Small business owners must take steps to safeguard personal Information.
Editor’s note: This is the second part of a two part article. The first part entitled, The Impacts Of CA Consumer Privacy Act (CCPA) covered the Personal Information (PI) Definition and The Eight Consumer Rights on data collection.
Small businesses will have to address eight specific consumer rights, observe restrictions on data monetization models, and update their privacy notices about their data handling practices. The law goes into effect January 1, 2020 and failure to comply could result in penalties that could cumulatively be materially significant. These are the eight corresponding obligations,
The Eight Corresponding Business Obligations
In order to satisfy the above consumer rights, enterprises have a set of corresponding obligations. Upon successful verification of a request, the companies must respond as follows:
1. Obligation to Respond to Abbreviated Disclosure Request:
The business must disclose and deliver the categories and specific pieces of PI collected in the preceding 12 months free of charge within 45 days.
2. Obligation to Respond to Expanded Disclosure Request.
Again, all requested information must be provided free of charge within 45 days of receiving the verifiable request (unless an extension of an additional 45 days is obtained). Disclosure must be in writing and delivered through the consumer’s account if such account already exists, or via postal mail or electronically at the consumer’s option in a readily-usable format that allows the user to transmit this information from one entity to another without hinderance.
3. Obligation to Respond to Request for Information from Businesses that Sell or Disclose PI for a Business Purpose.
The company must create two separate lists covering PI over the past 12 months: PI sold; and PI disclosed for a business purpose. The information must be provided free of charge within 45 days.

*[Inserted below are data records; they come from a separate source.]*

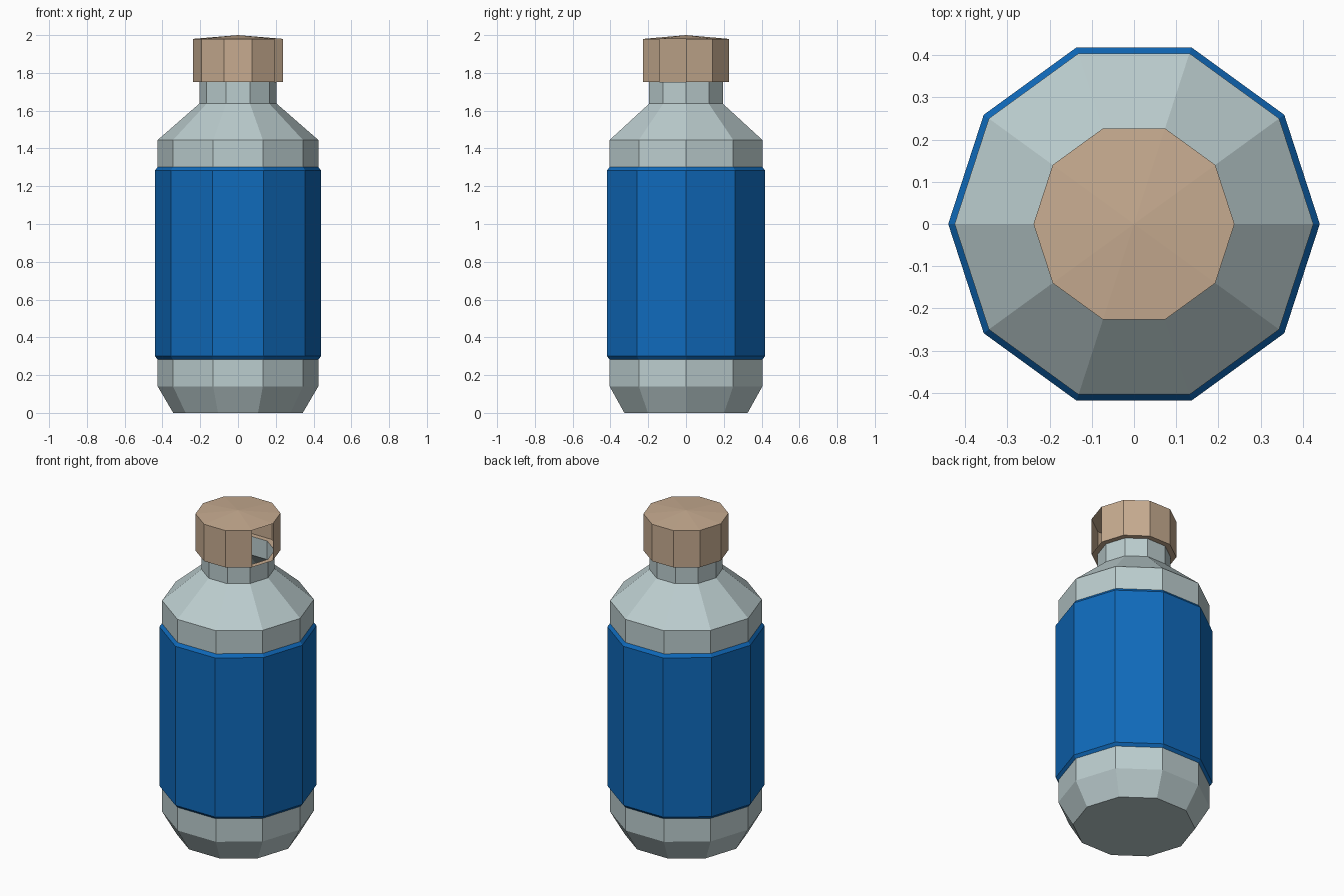
import bpy, bmesh, math

if "Cube" in bpy.data.objects:
    bpy.data.objects.remove(bpy.data.objects["Cube"])

SIDES = 10


def material(name, rgb):
    m = bpy.data.materials.new(name)
    m.diffuse_color = (*rgb, 1)
    m.use_nodes = True
    m.node_tree.nodes["Principled BSDF"].inputs["Base Color"].default_value = m.diffuse_color
    return m


def lathe(name, profile, mat, skip=()):
    """Spin (radius, z) points upward into flat sides; radius 0 makes a centre point.
    skip holds (profile row, side) pairs left open."""
    bm = bmesh.new()
    rings = []
    for r, z in profile:
        if r == 0:
            rings.append([bm.verts.new((0, 0, z))] * SIDES)
        else:
            rings.append([bm.verts.new((r * math.cos(math.tau * i / SIDES),
                                        r * math.sin(math.tau * i / SIDES), z))
                          for i in range(SIDES)])
    for row, (lo, hi) in enumerate(zip(rings, rings[1:])):
        for i in range(SIDES):
            if (row, i) in skip:
                continue
            j = (i + 1) % SIDES
            corners = list(dict.fromkeys((lo[i], lo[j], hi[j], hi[i])))
            bm.faces.new(corners)
    mesh = bpy.data.meshes.new(name)
    bm.to_mesh(mesh)
    bm.free()
    mesh.materials.append(mat)
    obj = bpy.data.objects.new(name, mesh)
    bpy.context.collection.objects.link(obj)
    return obj


glass = material("pale grey glass", (0.50, 0.61, 0.62))
blue = material("label blue", (0.005, 0.145, 0.50))
tan = material("cork tan", (0.57, 0.41, 0.28))

# Bottle body: closed base, sloped shoulder, open neck
lathe("bottle", [(0, 0), (0.343, 0), (0.425, 0.14), (0.425, 1.445),
                 (0.205, 1.637), (0.205, 1.752)], glass)

# Label sleeve with bevelled rims
lathe("label", [(0.425, 0.283), (0.44, 0.30), (0.44, 1.283), (0.425, 1.302)], blue)

# Cap: underside ring, walls and shallow top; one wall panel (right, slightly front) is open
lathe("cap", [(0.205, 1.752), (0.238, 1.752), (0.238, 1.98), (0, 2.0)], tan,
      skip={(1, SIDES - 1)})
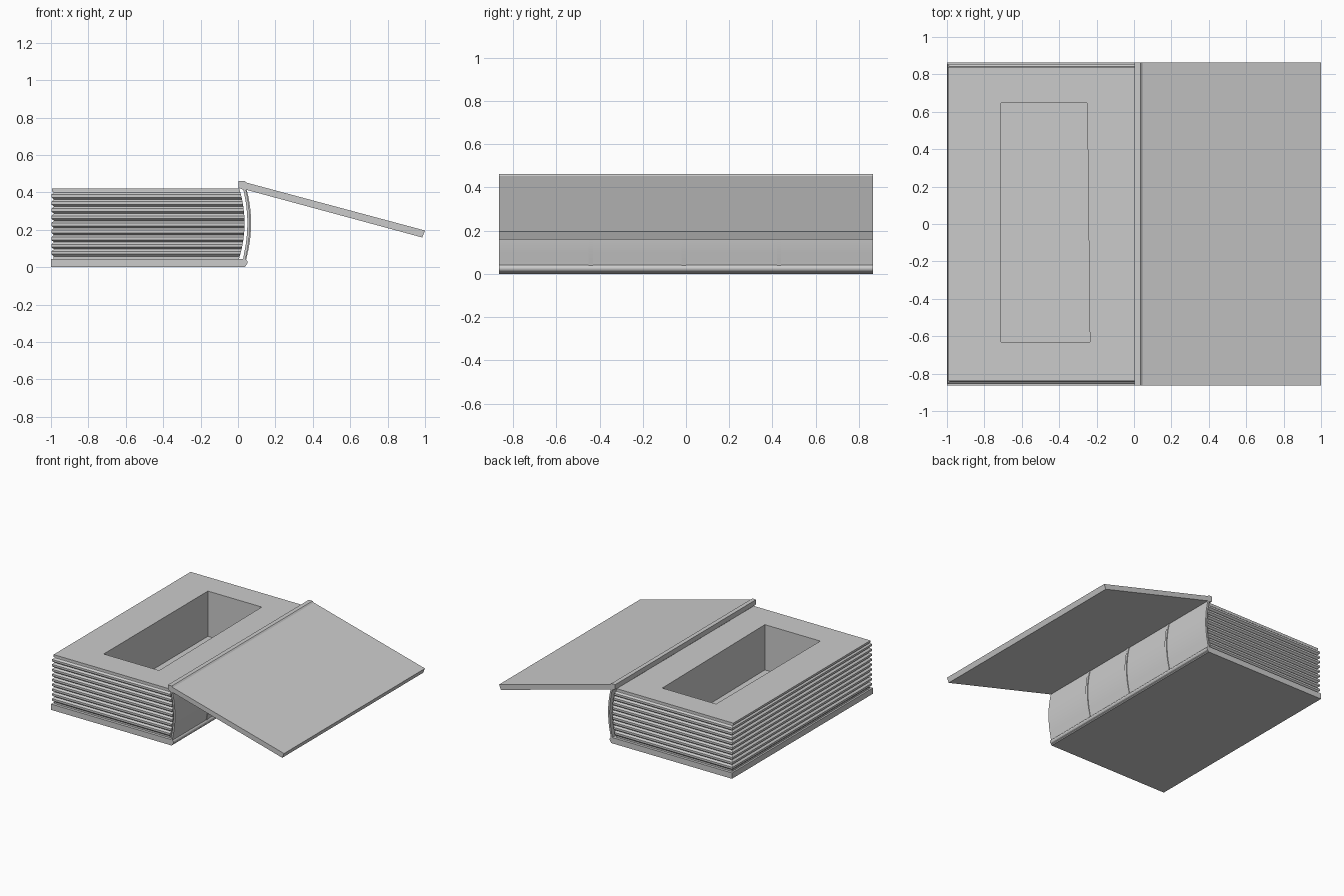
import bpy, bmesh, math

if "Cube" in bpy.data.objects:
    bpy.data.objects.remove(bpy.data.objects["Cube"])

HALF = 0.864  # half height of the book along y


def make_object(name, bm, smooth=False):
    bmesh.ops.recalc_face_normals(bm, faces=bm.faces)
    mesh = bpy.data.meshes.new(name)
    bm.to_mesh(mesh)
    bm.free()
    ob = bpy.data.objects.new(name, mesh)
    bpy.context.collection.objects.link(ob)
    if smooth:
        bpy.ops.object.select_all(action='DESELECT')
        ob.select_set(True)
        bpy.context.view_layer.objects.active = ob
        bpy.ops.object.shade_smooth_by_angle(angle=math.radians(30))
    return ob


def extrude_profile(name, pts, y0=-HALF, y1=HALF, smooth=False):
    """Closed x-z profile extruded along y."""
    bm = bmesh.new()
    face = bm.faces.new([bm.verts.new((x, y0, z)) for x, z in pts])
    res = bmesh.ops.extrude_face_region(bm, geom=[face])
    verts = [g for g in res['geom'] if isinstance(g, bmesh.types.BMVert)]
    bmesh.ops.translate(bm, verts=verts, vec=(0, y1 - y0, 0))
    return make_object(name, bm, smooth)


def bulge(z, depth):
    """Sideways curve shared by the spine and the bound page edge."""
    t = (z - 0.235) / 0.19
    return depth * max(0, 1 - t * t)


def curved_strip(base, depth, thick, z0, z1, n=12):
    zs = [z0 + (z1 - z0) * i / n for i in range(n + 1)]
    outer = [(base + bulge(z, depth), z) for z in zs]
    return outer + [(x - thick, z) for x, z in reversed(outer)]


# Back cover with rounded hinge edge
bead = [(0.034 + 0.017 * math.cos(a), 0.026 + 0.017 * math.sin(a))
        for a in [math.radians(-60 + 20 * i) for i in range(7)]]
extrude_profile("back_cover", [(-1, 0.004), (-1, 0.0), (0.034, 0.0), (0.042, 0.006)]
                + bead + [(0.034, 0.045), (-1, 0.045)], smooth=True)

# Front cover: hinge strip and sloping board
extrude_profile("front_cover_hinge", [(0.003, 0.424), (0.04, 0.41), (0.046, 0.452),
                                      (0.036, 0.462), (0.003, 0.462)])
extrude_profile("front_cover", [(0.036, 0.416), (0.985, 0.159), (1.0, 0.196), (0.046, 0.452)])

# Curved spine and its three raised bands
extrude_profile("spine", curved_strip(0.04, 0.024, 0.014, 0.035, 0.425), smooth=True)
for i, y in enumerate((-0.44, -0.01, 0.43)):
    extrude_profile("spine_band_%d" % (i + 1), curved_strip(0.044, 0.026, 0.012, 0.04, 0.42),
                    y - 0.01, y + 0.01, smooth=True)

# Page block: stacked rings give ridged edges
levels = [(0.045, 0.012), (0.058, 0.012)]
count, start, top = 9, 0.058, 0.40
step = (top - start) / count
for i in range(count):
    z = start + i * step
    levels += [(z + step * 0.3, 0.0), (z + step * 0.7, 0.0), (z + step, 0.014)]
levels += [(0.405, 0.003), (0.421, 0.003)]

bm = bmesh.new()


def ring(x0, x1, y0, y1, z, skew=0.0):
    return [bm.verts.new(c) for c in ((x0, y0, z), (x1 + skew, y0, z), (x1, y1, z), (x0, y1, z))]


def bridge(a, b):
    for i in range(4):
        j = (i + 1) % 4
        bm.faces.new((a[i], a[j], b[j], b[i]))


rings = []
for z, inset in levels:
    y = (0.84 if z > top + 0.001 else 0.855 - inset)
    rings.append(ring(-0.998 + inset, 0.005 + bulge(z, 0.03), -y, y, z))

# Cavity cut through the pages
rings.append(ring(-0.712, -0.25, -0.63, 0.648, 0.421, 0.014))
rings.append(ring(-0.712, -0.25, -0.63, 0.648, 0.07, 0.014))
for a, b in zip(rings, rings[1:]):
    bridge(a, b)
bm.faces.new(rings[0])
bm.faces.new(rings[-1])
make_object("page_block", bm)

In addition, businesses must provide two or more designated methods for consumers to submit requests, including a toll-free number and, if the company has a Web site, a Web site address.
4. Obligation to Respond to Opt-Out of the Sale of Data.
Once the request has been verified, the business must stop selling the consumer’s data for at least 12 months. After the opt-out period ends, the consumer must submit another request.
5. Obligation to Respond to Obtain Opt-In Consent for Children.
This applies to children under the age of 13. (GDPR opt-in, by the way, is for children under the age of 16.)
6. Obligation to Respond to Deletion Requests.
The 45-day rule applies here as well, as does the requirement for two or more designated methods for submitting requests.
7. Obligations to Respond to Requests for Access and Portability.
Within 45 days the enterprise must disclose and deliver free of charge the requested information via postal mail or electronically in a readily-usable format. An enterprise is not required to provide PI to a consumer more than twice in a 12-month period.
8. Obligation Not to Discriminate Against Consumers Exercising their CCPA Rights.
While the business must comply with their non-discrimination responsibilities, they are allowed to charge higher prices or rates provided there is a different level or quality delivered. Financial incentives are also acceptable as along as consumers are notified of their existence and clearly described.
Currently the penalties do not kick in until July 2020, which gives enterprises a little more time to become compliant.
By then the CCPA provides an actionable right for any consumer whose non-encrypted PI is subject to an unauthorized access, exfiltration, theft or disclosure as a result of the business’ failure to implement and maintain reasonable security procedures and practices.
Consumers may recover damages not less than $100 and not greater than $750 per consumer per incident or actual damages, whichever is greater. Additionally, they may seek injunctive or declaratory relief and/or any other relief the court deems proper.
So, for example, if the Facebook breach of last September were of 50 million California residents (vs. global), the firm would have an exposure between $5 billion and $37.5 billion for failing to comply with CCPA only, never mind other privacy regulations that may apply.
Other States Chiming In
California is not the only state working on PI legislation.
Other states have introduced CCPA-derivative legislation, including Hawaii, Maryland, Massachusetts, New Mexico, and Rhode Island. Additionally, states like New York have introduced bills similar to but not replicating CCPA. Washington, on the other hand, is working on a privacy bill modeled after GDPR. On top of this, the federal government is deliberating its own privacy act, which could limit or end state-by-state fragmentation or just be another hurdle for enterprises to reckon with.
No matter how this plays out, businesses will have to comply with a patchwork of privacy regimes – domestically and internationally.
There are still amendments being proposed that could modify the CCPA by the time it takes effect.
Those interested in keeping track of the changes can go to CCPA Amendments Trackerto get the latest information. It is clear that compliance with privacy of PI is going through a major period of flux, which will require firms to address the problem holistically – not legislative action by legislative action.
Furthermore, regardless of what the laws state, the real interpretations of various sections of these laws will not occur until several lawsuits are adjudicated by the courts.
Compliance with the patchwork quilt of privacy laws will not be an inexpensive endeavor. Business and IT executives must understand the business obligations created by CCPA and the other privacy laws and determine the budgetary requirements needed to comply with each of the consumer rights and associated business responsibilities.